As U.S. government bonds strengthened, the yield on the 10-year Treasury note fell for the third straight session, slipping to 2.135% from 2.146% Friday. Signs that inflation has softened have pushed down bond yields in recent weeks.

Bank shares rose after Italian authorities said Sunday they were prepared to spend as much as EUR17 billion ($19.03 billion) as part of the shutdown of two regional banks.

The KBW Nasdaq Bank index of large U.S. commercial lenders rose 0.7% and the Stoxx Europe 600 banks subindex gained 0.9%. The Stoxx Europe 600 rose 0.4%.

Italian banks have been a concern for years, weighed down by bad loans, low profitability and insufficient capital. Their troubles have cast a shadow over the wider European banking system, which accounts for a large chunk of regional equity benchmarks.

"It is a very significant step," said Isabelle Mateos y Lago, chief multiasset strategist at BlackRock.

"If finally the issue of [bad loans in] the Italian banking system and overcapacity in some of the regional banks is being addressed, it is a very positive signal," she added.

Shares in Intesa Sanpaolo, which is set to buy the best assets of two troubled Italian lenders for a token fee, rose 3.5% in European trading. Shares in Italy's largest lender, UniCredit, gained 2.2%.

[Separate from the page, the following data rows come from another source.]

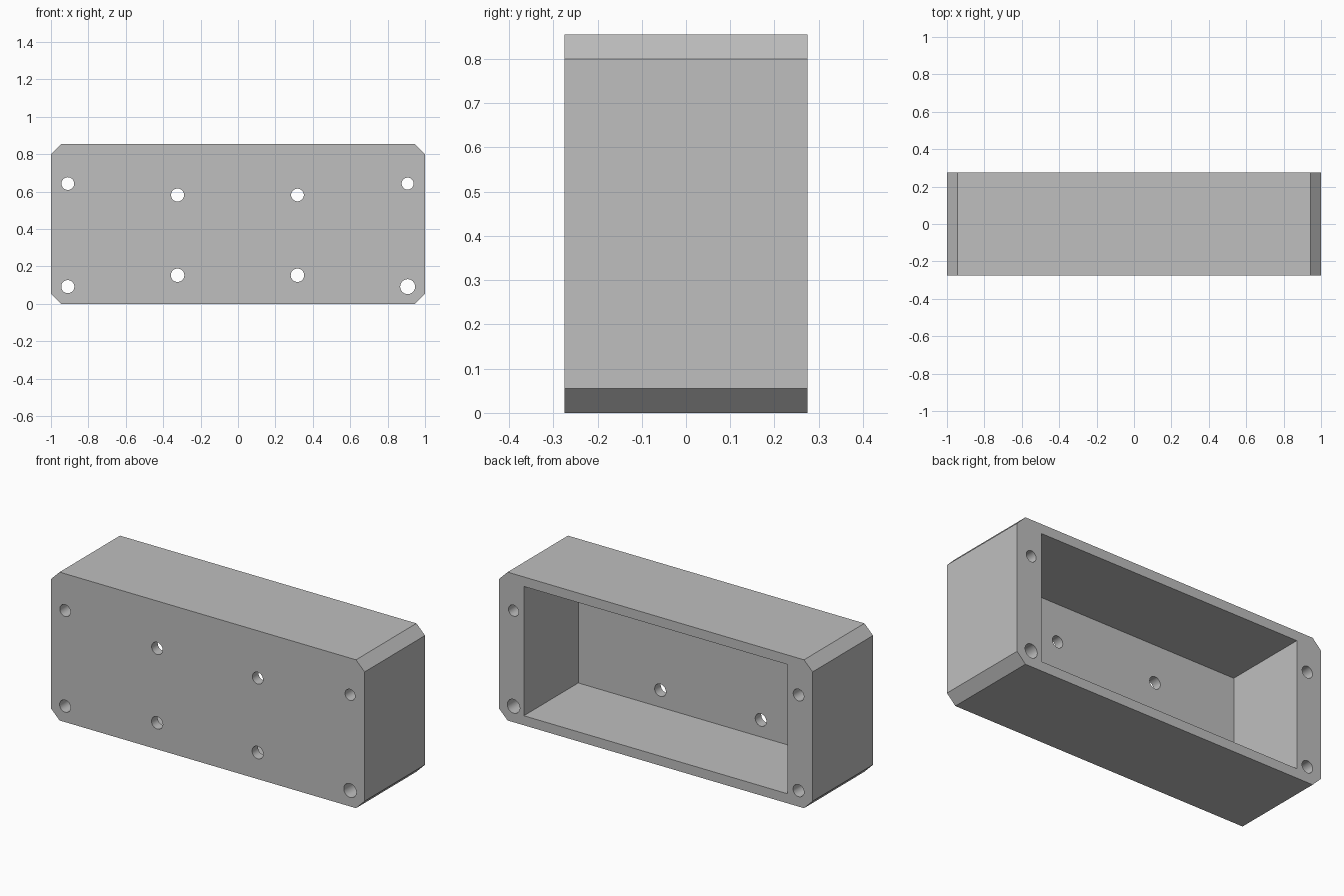
import bpy
import bmesh
from math import pi
from mathutils import Matrix, Vector

if "Cube" in bpy.data.objects:
    bpy.data.objects.remove(bpy.data.objects["Cube"])

HALF_X, HALF_Y, HEIGHT = 1.0, 0.275, 0.855
WALL, END_WALL = 0.055, 0.159

grey = bpy.data.materials.new("plain grey")
grey.use_nodes = True
colour = (0.52, 0.52, 0.52, 1)
grey.diffuse_color = colour
grey.node_tree.nodes["Principled BSDF"].inputs["Base Color"].default_value = colour


def add_object(name, bm):
    mesh = bpy.data.meshes.new(name)
    bmesh.ops.recalc_face_normals(bm, faces=bm.faces)
    bm.to_mesh(mesh)
    bm.free()
    mesh.materials.append(grey)
    obj = bpy.data.objects.new(name, mesh)
    bpy.context.collection.objects.link(obj)
    return obj


def box(bm, low, high):
    low, high = Vector(low), Vector(high)
    matrix = Matrix.Translation((low + high) / 2) @ Matrix.Diagonal((*(high - low), 1))
    bmesh.ops.create_cube(bm, size=1, matrix=matrix)


def cut(target, cutter):
    mod = target.modifiers.new(cutter.name, "BOOLEAN")
    mod.object = cutter
    mod.operation = "DIFFERENCE"
    mod.solver = "EXACT"
    bpy.context.view_layer.objects.active = target
    bpy.ops.object.modifier_apply(modifier=mod.name)
    bpy.data.objects.remove(cutter)


# Block with its four long corners chamfered
bm = bmesh.new()
box(bm, (-HALF_X, -HALF_Y, 0), (HALF_X, HALF_Y, HEIGHT))
depth_edges = [e for e in bm.edges if abs(e.verts[0].co.y - e.verts[1].co.y) > 0.1]
bmesh.ops.bevel(bm, geom=depth_edges, offset=WALL, segments=1, affect="EDGES")
housing = add_object("housing", bm)

# Rectangular cavity open at the back
bm = bmesh.new()
box(bm, (END_WALL - HALF_X, WALL - HALF_Y, WALL),
    (HALF_X - END_WALL, HALF_Y + 0.1, HEIGHT - WALL))
cut(housing, add_object("cavity_cutter", bm))

# Screw holes: corner holes run full depth, inner ones pierce the front wall
holes = [(-0.91, 0.643, 0.034), (0.907, 0.643, 0.032),
         (-0.91, 0.092, 0.035), (0.907, 0.092, 0.04),
         (-0.323, 0.582, 0.035), (0.318, 0.582, 0.034),
         (-0.323, 0.153, 0.036), (0.318, 0.153, 0.036)]
bm = bmesh.new()
for x, z, radius in holes:
    matrix = Matrix.Translation((x, 0, z)) @ Matrix.Rotation(pi / 2, 4, "X")
    bmesh.ops.create_cone(bm, cap_ends=True, segments=32, radius1=radius,
                          radius2=radius, depth=1, matrix=matrix)
cut(housing, add_object("hole_cutter", bm))

# Round hole walls, crisp box edges
bpy.ops.object.select_all(action="DESELECT")
housing.select_set(True)
bpy.context.view_layer.objects.active = housing
bpy.ops.object.shade_smooth_by_angle(angle=pi / 6)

Elsewhere in Europe, food and beverage shares rallied following news that billionaire activist investor Daniel Loeb's Third Point hedge fund had taken a $3.5 billion stake in Nestlé. Shares in Nestlé added 4.3%.

In Asia, the Shanghai Composite Index rose 0.9%, with Chinese stocks continuing to perform strongly following MSCI's decision to add them to its indexes. Gains there also helped boost Hong Kong equities on Monday. The Hang Seng Index rose 0.8%.

In Japan, the Nikkei Stock Average rose 0.1%, with financial stocks weighing on the broader index. Signs that interest rates will remain low continue to weigh on Japanese financials, said Hisao Matsuura, chief strategist for equities at Nomura Japan.

Write to Christopher Whittall at christopher.whittall@wsj.com and Gunjan Banerji at Gunjan.Banerji@wsj.com

(END) Dow Jones Newswires

June 26, 2017 17:04 ET (21:04 GMT)